discharged her task, seemed, in inveterate spleen of temper, to
grudge even those accommodations for which she was to receive
payment. At length, however, she departed, grumbling between her
teeth, that 'she wad rather lock up a haill ward than be fiking
about thae niff-naffy gentles that gae sae muckle fash wi' their
When she was gone Bertram found himself reduced to the alternative
of pacing his little apartment for exercise, or gazing out upon
the sea in such proportions as could be seen from the narrow panes
of his window, obscured by dirt and by close iron bars, or reading
over the records of brutal wit and blackguardism which despair had
scrawled upon the half-whitened walls. The sounds were as

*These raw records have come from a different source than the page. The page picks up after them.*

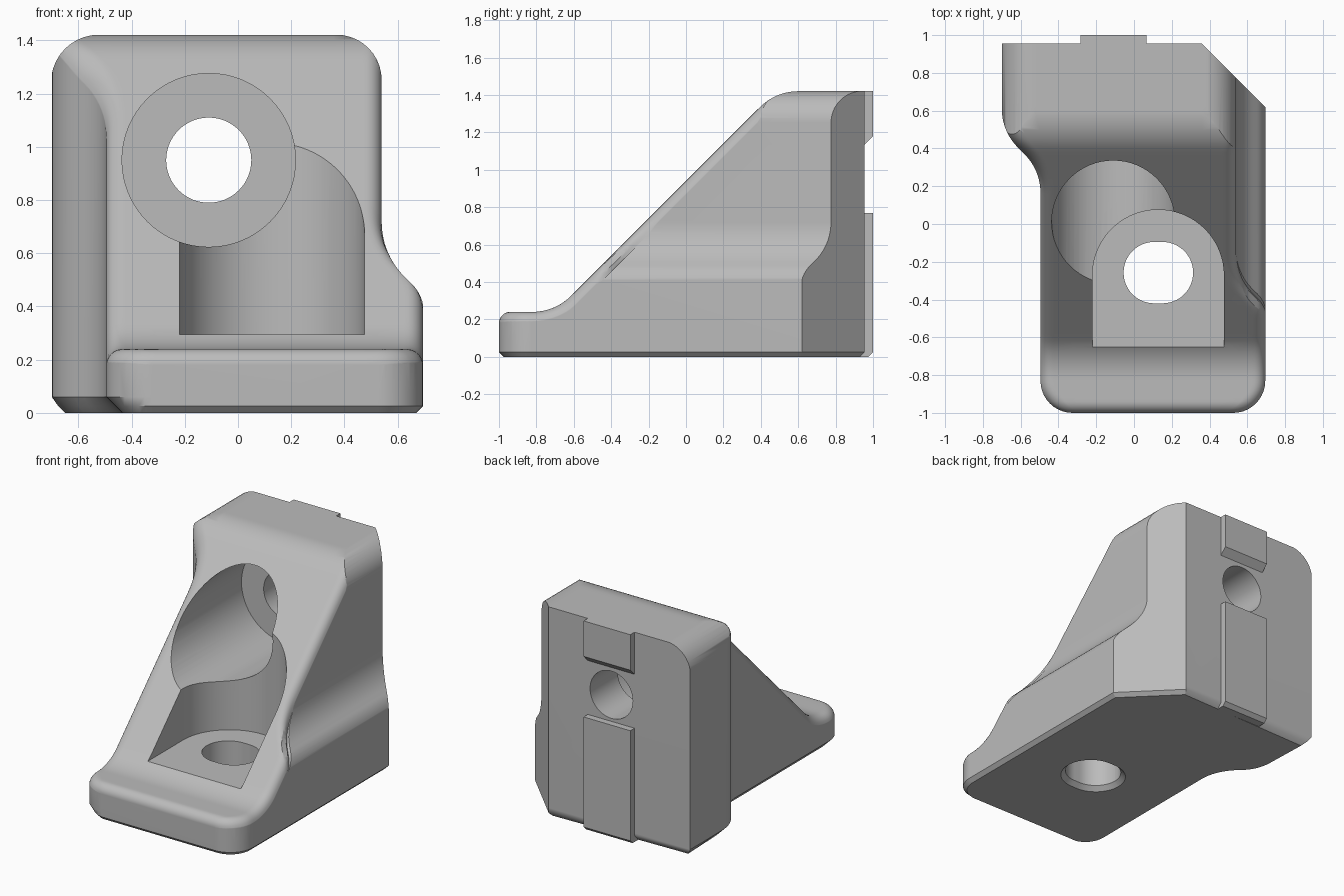
import bpy, bmesh, math
from mathutils import Vector

if "Cube" in bpy.data.objects:
    bpy.data.objects.remove(bpy.data.objects["Cube"], do_unlink=True)

grey = bpy.data.materials.new("light_grey")
grey.use_nodes = True
COLOR = (0.5, 0.5, 0.5, 1)
grey.diffuse_color = COLOR
grey.node_tree.nodes["Principled BSDF"].inputs["Base Color"].default_value = COLOR


def rounded(corners, steps=10):
    """2D outline from (a, b, radius) corners."""
    out = []
    pts = [Vector(c[:2]) for c in corners]
    for i, p in enumerate(pts):
        r = corners[i][2] if len(corners[i]) > 2 else 0
        if not r:
            out.append(p)
            continue
        u = (pts[i - 1] - p).normalized()
        v = (pts[(i + 1) % len(pts)] - p).normalized()
        ang = u.angle(v)
        t = r / math.tan(ang / 2)
        c = p + (u + v).normalized() * (r / math.sin(ang / 2))
        a, b, phi = p + u * t - c, p + v * t - c, math.pi - ang
        for k in range(steps + 1):
            f = k / steps
            out.append(c + (a * math.sin((1 - f) * phi) + b * math.sin(f * phi)) / math.sin(phi))
    return out


def inset(outline, amount):
    """Shrink a counter-clockwise outline; amount is a function of the outward normal."""
    out = []
    for i, p in enumerate(outline):
        e1 = (p - outline[i - 1]).normalized()
        e2 = (outline[(i + 1) % len(outline)] - p).normalized()
        n1, n2 = Vector((e1.y, -e1.x)), Vector((e2.y, -e2.x))
        miter = (n1 + n2) / (1 + n1.dot(n2))
        out.append(p - miter * amount((n1 + n2).normalized()))
    return out


def loft(name, rings):
    """Closed solid through rings with equal point counts."""
    bm = bmesh.new()
    rows = [[bm.verts.new(p) for p in ring] for ring in rings]
    n = len(rows[0])
    for a, b in zip(rows, rows[1:]):
        for i in range(n):
            j = (i + 1) % n
            bm.faces.new((a[i], a[j], b[j], b[i]))
    bm.faces.new(rows[0])
    bm.faces.new(rows[-1])
    bmesh.ops.recalc_face_normals(bm, faces=bm.faces)
    mesh = bpy.data.meshes.new(name)
    bm.to_mesh(mesh)
    bm.free()
    ob = bpy.data.objects.new(name, mesh)
    bpy.context.collection.objects.link(ob)
    return ob


def along_z(name, layers):
    return loft(name, [[(p.x, p.y, z) for p in o] for z, o in layers])


def along_y(name, outline, y0, y1):
    return loft(name, [[(p.x, y, p.y) for p in outline] for y in (y0, y1)])


def lookup(table, a):
    if a <= table[0][0]:
        return table[0][1]
    for (a0, b0), (a1, b1) in zip(table, table[1:]):
        if a <= a1:
            return b0 + (b1 - b0) * (a - a0) / (a1 - a0)
    return table[-1][1]


# Walls: plan outline with a chamfered foot, wider on the right-hand side
plan = rounded([(-0.495, -1, 0.17), (0.695, -1, 0.17), (0.695, 0.62), (0.36, 0.955),
                (-0.7, 0.955), (-0.7, 0.49, 0.29), (-0.495, 0.285, 0.29)])


def foot(z):
    return inset(plan, lambda n: max(0, 0.025 + 0.035 * max(0, -n.x) - z))


body = along_z("bracket_body", [(z, foot(z)) for z in (0, 0.025, 0.06, 1.6)])

# Front silhouette with rounded shoulders and stepped flank
front = rounded([(-0.703, -0.2), (0.7, -0.2), (0.7, 0.44, 0.16), (0.54, 0.595, 0.29),
                 (0.54, 1.4215, 0.17), (-0.703, 1.4215, 0.18)])
front_cut = along_y("front_cut", front, -1.3, 1.3)

# Sloping top sheet whose edges roll over into the walls
R = 0.06
ramp = [(p.x, p.y) for p in rounded([(-2, 0.24), (-0.7, 0.24, 0.29), (0.48, 1.42, 0.29), (2, 1.42)])]
left_wall = sorted((p.y, p.x) for p in plan if p.x < -0.3)
right_wall = sorted((p.y, p.x) for p in plan if p.x > 0.4 and p.y < 0.6)
flank = sorted((p.y, p.x) for p in front if p.x > 0.3 and 0 < p.y < 1.26)


def x_range(y):
    z = lookup(ramp, y)
    return lookup(left_wall, y), min(lookup(right_wall, y), lookup(flank, z - R))


ys = [-1 + R * (1 - math.cos(k * math.pi / 14)) for k in range(8)]
ys += [-1 + R + 0.02 * k for k in range(1, 104)]
spans = [x_range(y) for y in ys]
rim = [Vector((s[0], y)) for s, y in zip(spans, ys)][::-1]
rim += [Vector((s[1], y)) for s, y in zip(spans, ys)]


def rim_distance(p):
    best = 9
    for a, b in zip(rim, rim[1:]):
        if abs(a.y - p.y) > 0.2:
            continue
        ab = b - a
        f = min(1, max(0, (p - a).dot(ab) / max(ab.length_squared, 1e-12)))
        best = min(best, (a + ab * f - p).length)
    return best


def sheet_z(x, y, on_rim):
    d = 0 if on_rim else min(R, rim_distance(Vector((x, y))))
    steep = (lookup(ramp, y + 0.005) - lookup(ramp, y - 0.005)) / 0.01
    drop = R - math.sqrt(max(0, R * R - (R - d) ** 2))
    return lookup(ramp, y) - drop * math.hypot(1, steep)


offsets = [1.5 * R * (1 - math.cos(k * math.pi / 16)) for k in range(1, 9)] + [3 * R]
rings = []
for y, (xl, xr) in zip(ys, spans):
    xs = [-1, xl - 0.003] + [xl + o for o in offsets]
    xs += [xr - o for o in reversed(offsets)] + [xr + 0.003, 1]
    last = len(xs) - 2
    ring = [(x, y, sheet_z(x, y, i < 2 or i >= last)) for i, x in enumerate(xs)]
    rings.append(ring + [(1, y, -0.5), (-1, y, -0.5)])
rings.insert(0, [(x, -1.1, z) for x, y, z in rings[0]])
slope_cut = loft("slope_cut", rings)


# Bolt pockets and holes
def circle(cx, cz, r, n=64):
    return [Vector((cx + r * math.cos(k * math.tau / n), cz + r * math.sin(k * math.tau / n)))
            for k in range(n)]


bore = along_y("rear_bolt_pocket", circle(-0.11, 0.95, 0.326), -1.3, 0.66)
rear_hole = along_y("rear_bolt_hole", circle(-0.11, 0.95, 0.16), 0.5, 1.3)
well_outline = rounded([(-0.22, -1.2), (0.476, -1.2), (0.476, 0.075, 0.347), (-0.22, 0.075, 0.347)], 28)
well = along_z("floor_bolt_pocket", [(0.295, well_outline), (1.7, well_outline)])
slot = rounded([(x, y, 0.162) for x, y in
                ((-0.055, -0.42), (0.313, -0.42), (0.313, -0.095), (-0.055, -0.095))], 14)
flare = inset(slot, lambda n: -0.04)
floor_hole = along_z("floor_bolt_hole", [(-0.01, flare), (0.03, slot), (0.5, slot)])

cuts = [(front_cut, 'INTERSECT'), (slope_cut, 'INTERSECT')]
cuts += [(c, 'DIFFERENCE') for c in (bore, well, rear_hole, floor_hole)]
for cutter, op in cuts:
    cutter.hide_render = True
    mod = body.modifiers.new(cutter.name, 'BOOLEAN')
    mod.object, mod.operation, mod.solver = cutter, op, 'EXACT'
bpy.context.view_layer.update()
deps = bpy.context.evaluated_depsgraph_get()
result = bpy.data.meshes.new_from_object(body.evaluated_get(deps))
body.modifiers.clear()
body.data = result
for cutter, op in cuts:
    bpy.data.objects.remove(cutter, do_unlink=True)


# Locating keys on the back
def key(name, profile):
    return loft(name, [[(x, y, z) for y, z in profile] for x in (-0.283, 0.067)])


upper_key = key("upper_key", [(0.94, 1.12), (1, 1.18), (1, 1.42), (0.94, 1.42)])
lower_key = key("lower_key", [(0.92, 0), (0.975, 0), (1, 0.025), (1, 0.77), (0.92, 0.77)])

# Finish
bpy.ops.object.select_all(action='DESELECT')
for ob in (body, upper_key, lower_key):
    ob.data.materials.clear()
    ob.data.materials.append(grey)
    for face in ob.data.polygons:
        face.material_index = 0
    ob.select_set(True)
bpy.context.view_layer.objects.active = body
bpy.ops.object.shade_smooth_by_angle(angle=math.radians(30))
body.modifiers.new("even_shading", 'WEIGHTED_NORMAL').keep_sharp = True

uncomfortable as the objects of sight; the sullen dash of the
tide, which was now retreating, and the occasional opening and
shutting of a door, with all its accompaniments of jarring bolts
and creaking hinges, mingling occasionally with the dull monotony
of the retiring ocean. Sometimes, too, he could hear the hoarse
growl of the keeper, or the shriller strain of his helpmate,
almost always in the tone of discontent, anger, or insolence. At
other times the large mastiff chained in the courtyard answered
with furious bark the insults of the idle loiterers who made a
sport of incensing him.
At length the tedium of this weary space was broken by the
entrance of a dirty-looking serving-wench, who made some
preparations for dinner by laying a half-dirty cloth upon a whole-
dirty deal table. A knife and fork, which had not been worn out by
overcleaning, flanked a cracked delf plate; a nearly empty
mustard-pot, placed on one side of the table, balanced a salt-
cellar, containing an article of a greyish, or rather a blackish,
mixture, upon the other, both of stoneware, and bearing too
obvious marks of recent service. Shortly after, the same Hebe
brought up a plate of beef-collops, done in the frying-pan, with a
huge allowance of grease floating in an ocean of lukewarm water;
and, having added a coarse loaf to these savoury viands, she
requested to know what liquors the gentleman chose to order. The
appearance of this fare was not very inviting; but Bertram
endeavoured to mend his commons by ordering wine, which he found
tolerably good, and, with the assistance of some indifferent
cheese, made his dinner chiefly off the brown loaf. When his meal
was over the girl presented her master's compliments, and, if
agreeable to the gentleman, he would help him to spend the
evening. Bertram desired to be excused, and begged, instead of
this gracious society, that he might be furnished with paper, pen,
ink, and candles. The light appeared in the shape of one long
broken tallow-candle, inclining over a tin candlestick coated with
grease; as for the writing materials, the prisoner was informed
that he might have them the next day if he chose to send out to
buy them. Bertram next desired the maid to procure him a book, and
enforced his request with a shilling; in consequence of which,
after long absence, she reappeared with two odd volumes of the
'Newgate Calendar,' which she had borrowed from Sam Silverquill,
an idle apprentice, who was imprisoned under a charge of forgery.
Having laid the books on the table she retired, and left Bertram
to studies which were not ill adapted to his present melancholy